## Input data
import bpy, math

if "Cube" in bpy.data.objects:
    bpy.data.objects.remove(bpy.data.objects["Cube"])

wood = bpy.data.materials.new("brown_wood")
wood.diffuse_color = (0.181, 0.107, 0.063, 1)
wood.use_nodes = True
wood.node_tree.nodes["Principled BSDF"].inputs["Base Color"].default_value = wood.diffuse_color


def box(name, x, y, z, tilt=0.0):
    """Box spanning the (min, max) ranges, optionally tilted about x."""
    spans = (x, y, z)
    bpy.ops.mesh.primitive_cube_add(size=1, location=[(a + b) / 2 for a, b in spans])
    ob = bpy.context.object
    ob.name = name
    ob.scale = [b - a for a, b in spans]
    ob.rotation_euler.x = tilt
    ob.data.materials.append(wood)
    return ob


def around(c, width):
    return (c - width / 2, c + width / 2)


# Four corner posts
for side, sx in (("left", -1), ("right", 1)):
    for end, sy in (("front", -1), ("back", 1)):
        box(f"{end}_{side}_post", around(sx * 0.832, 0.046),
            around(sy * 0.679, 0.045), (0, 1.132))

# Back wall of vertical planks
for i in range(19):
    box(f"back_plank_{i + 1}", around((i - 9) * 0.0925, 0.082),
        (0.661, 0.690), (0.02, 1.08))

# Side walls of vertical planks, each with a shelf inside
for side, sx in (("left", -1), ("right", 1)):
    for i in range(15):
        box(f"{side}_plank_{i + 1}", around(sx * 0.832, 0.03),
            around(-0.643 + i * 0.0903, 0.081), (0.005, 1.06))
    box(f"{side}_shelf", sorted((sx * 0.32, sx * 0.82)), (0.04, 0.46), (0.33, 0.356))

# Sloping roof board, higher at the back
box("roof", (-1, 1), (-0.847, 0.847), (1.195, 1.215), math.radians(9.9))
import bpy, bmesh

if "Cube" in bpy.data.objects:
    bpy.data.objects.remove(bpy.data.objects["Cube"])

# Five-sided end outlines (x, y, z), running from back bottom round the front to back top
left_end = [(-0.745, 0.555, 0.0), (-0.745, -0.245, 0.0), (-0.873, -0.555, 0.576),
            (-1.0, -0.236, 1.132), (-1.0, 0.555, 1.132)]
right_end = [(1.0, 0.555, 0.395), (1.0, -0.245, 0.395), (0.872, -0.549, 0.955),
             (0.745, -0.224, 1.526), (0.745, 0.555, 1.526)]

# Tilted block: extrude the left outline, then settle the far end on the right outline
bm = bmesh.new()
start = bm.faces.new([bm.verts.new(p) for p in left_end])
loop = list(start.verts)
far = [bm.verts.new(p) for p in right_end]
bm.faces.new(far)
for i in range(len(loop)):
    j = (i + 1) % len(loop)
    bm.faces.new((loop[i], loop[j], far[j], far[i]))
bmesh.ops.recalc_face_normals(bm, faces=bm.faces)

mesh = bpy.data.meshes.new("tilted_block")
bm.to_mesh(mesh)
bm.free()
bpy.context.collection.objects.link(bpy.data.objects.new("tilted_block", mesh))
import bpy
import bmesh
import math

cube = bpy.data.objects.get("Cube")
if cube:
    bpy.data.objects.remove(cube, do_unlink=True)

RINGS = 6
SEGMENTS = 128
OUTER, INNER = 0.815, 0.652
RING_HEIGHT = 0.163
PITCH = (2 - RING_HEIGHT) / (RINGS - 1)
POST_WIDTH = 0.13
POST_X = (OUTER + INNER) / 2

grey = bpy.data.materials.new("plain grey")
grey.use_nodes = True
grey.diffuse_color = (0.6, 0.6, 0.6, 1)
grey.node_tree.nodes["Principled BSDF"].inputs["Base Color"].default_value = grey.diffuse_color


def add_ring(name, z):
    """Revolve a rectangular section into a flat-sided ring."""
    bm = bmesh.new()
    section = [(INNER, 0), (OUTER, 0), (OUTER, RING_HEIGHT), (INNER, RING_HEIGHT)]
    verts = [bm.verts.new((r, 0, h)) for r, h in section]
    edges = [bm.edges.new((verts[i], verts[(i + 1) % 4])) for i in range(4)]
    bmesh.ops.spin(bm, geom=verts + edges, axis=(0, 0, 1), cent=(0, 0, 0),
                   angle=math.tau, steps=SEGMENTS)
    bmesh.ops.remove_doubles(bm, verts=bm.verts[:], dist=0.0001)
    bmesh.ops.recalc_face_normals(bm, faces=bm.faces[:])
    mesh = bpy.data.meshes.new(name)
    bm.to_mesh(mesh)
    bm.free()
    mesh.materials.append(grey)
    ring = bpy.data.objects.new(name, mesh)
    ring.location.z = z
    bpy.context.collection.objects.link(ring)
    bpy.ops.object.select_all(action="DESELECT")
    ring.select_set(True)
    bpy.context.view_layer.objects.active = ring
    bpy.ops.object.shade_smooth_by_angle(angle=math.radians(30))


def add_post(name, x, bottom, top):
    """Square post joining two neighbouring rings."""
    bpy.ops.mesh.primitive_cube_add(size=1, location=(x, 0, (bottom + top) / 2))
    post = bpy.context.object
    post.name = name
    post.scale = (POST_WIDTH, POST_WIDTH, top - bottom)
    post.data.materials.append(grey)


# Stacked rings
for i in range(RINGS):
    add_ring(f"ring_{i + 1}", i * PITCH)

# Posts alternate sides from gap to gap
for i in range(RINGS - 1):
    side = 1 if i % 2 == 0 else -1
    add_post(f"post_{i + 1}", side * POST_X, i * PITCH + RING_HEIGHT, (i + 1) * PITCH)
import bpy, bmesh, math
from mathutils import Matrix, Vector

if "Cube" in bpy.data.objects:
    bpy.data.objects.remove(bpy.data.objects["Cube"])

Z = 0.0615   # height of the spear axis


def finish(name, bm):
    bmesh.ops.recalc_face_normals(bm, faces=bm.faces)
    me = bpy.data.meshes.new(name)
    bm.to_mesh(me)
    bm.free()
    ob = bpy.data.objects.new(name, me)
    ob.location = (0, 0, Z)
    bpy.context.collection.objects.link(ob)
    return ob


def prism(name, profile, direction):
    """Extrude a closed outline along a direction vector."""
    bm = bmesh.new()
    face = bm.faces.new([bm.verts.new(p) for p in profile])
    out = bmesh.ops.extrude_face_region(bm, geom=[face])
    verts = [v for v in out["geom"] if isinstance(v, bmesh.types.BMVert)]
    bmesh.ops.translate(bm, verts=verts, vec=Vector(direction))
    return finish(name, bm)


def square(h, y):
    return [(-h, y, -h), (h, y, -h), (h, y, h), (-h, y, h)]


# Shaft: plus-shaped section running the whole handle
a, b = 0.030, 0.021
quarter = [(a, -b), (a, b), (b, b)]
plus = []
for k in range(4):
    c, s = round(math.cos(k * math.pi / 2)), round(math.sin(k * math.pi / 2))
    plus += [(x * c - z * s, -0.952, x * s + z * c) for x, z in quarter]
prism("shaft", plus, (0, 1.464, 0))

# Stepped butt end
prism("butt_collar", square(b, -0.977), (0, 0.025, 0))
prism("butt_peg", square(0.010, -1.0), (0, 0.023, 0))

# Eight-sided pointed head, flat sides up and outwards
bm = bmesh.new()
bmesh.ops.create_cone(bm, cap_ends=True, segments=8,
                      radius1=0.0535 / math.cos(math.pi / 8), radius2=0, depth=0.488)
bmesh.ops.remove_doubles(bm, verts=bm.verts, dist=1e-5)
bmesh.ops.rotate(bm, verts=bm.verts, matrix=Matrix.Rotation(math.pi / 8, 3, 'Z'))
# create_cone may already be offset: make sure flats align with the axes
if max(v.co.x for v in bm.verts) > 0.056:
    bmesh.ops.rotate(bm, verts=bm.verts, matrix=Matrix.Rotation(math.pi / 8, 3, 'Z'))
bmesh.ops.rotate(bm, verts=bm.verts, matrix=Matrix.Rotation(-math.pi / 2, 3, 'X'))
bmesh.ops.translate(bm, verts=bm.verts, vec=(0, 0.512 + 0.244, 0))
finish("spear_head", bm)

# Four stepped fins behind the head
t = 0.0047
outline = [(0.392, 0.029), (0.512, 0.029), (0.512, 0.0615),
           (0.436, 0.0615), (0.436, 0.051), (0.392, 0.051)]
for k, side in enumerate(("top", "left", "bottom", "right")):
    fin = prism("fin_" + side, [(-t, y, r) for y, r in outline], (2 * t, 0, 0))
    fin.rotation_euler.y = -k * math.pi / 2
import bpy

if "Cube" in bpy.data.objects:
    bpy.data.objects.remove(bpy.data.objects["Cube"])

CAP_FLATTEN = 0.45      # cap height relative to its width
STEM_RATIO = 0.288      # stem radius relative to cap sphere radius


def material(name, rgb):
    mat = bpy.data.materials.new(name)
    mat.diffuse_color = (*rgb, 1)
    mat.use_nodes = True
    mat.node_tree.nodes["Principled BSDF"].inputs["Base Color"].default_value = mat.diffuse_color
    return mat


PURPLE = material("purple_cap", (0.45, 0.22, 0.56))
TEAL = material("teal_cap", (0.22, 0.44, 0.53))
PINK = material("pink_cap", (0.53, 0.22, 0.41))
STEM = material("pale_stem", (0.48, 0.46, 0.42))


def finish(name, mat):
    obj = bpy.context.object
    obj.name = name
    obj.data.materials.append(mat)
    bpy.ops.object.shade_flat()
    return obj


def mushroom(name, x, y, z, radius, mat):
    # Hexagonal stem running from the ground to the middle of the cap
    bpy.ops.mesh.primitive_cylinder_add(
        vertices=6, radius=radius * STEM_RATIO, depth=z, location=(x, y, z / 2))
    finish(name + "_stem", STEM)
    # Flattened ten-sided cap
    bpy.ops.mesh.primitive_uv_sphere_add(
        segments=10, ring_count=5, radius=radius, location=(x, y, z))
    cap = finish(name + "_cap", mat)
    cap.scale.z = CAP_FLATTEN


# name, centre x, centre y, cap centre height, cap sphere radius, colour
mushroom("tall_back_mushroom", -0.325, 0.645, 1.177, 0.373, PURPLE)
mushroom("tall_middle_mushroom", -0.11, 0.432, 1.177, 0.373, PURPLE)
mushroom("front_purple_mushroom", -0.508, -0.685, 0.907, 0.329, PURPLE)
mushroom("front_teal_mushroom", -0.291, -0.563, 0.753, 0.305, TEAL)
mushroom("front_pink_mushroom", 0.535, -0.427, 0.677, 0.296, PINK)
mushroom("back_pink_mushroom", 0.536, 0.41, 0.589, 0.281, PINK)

## Your objective
Using the data above, restate word for word the lines from its opening line through the line that contains "the (min, max)", and no more.

## Written answer
import bpy, math

if "Cube" in bpy.data.objects:
    bpy.data.objects.remove(bpy.data.objects["Cube"])

wood = bpy.data.materials.new("brown_wood")
wood.diffuse_color = (0.181, 0.107, 0.063, 1)
wood.use_nodes = True
wood.node_tree.nodes["Principled BSDF"].inputs["Base Color"].default_value = wood.diffuse_color


def box(name, x, y, z, tilt=0.0):
    """Box spanning the (min, max) ranges, optionally tilted about x."""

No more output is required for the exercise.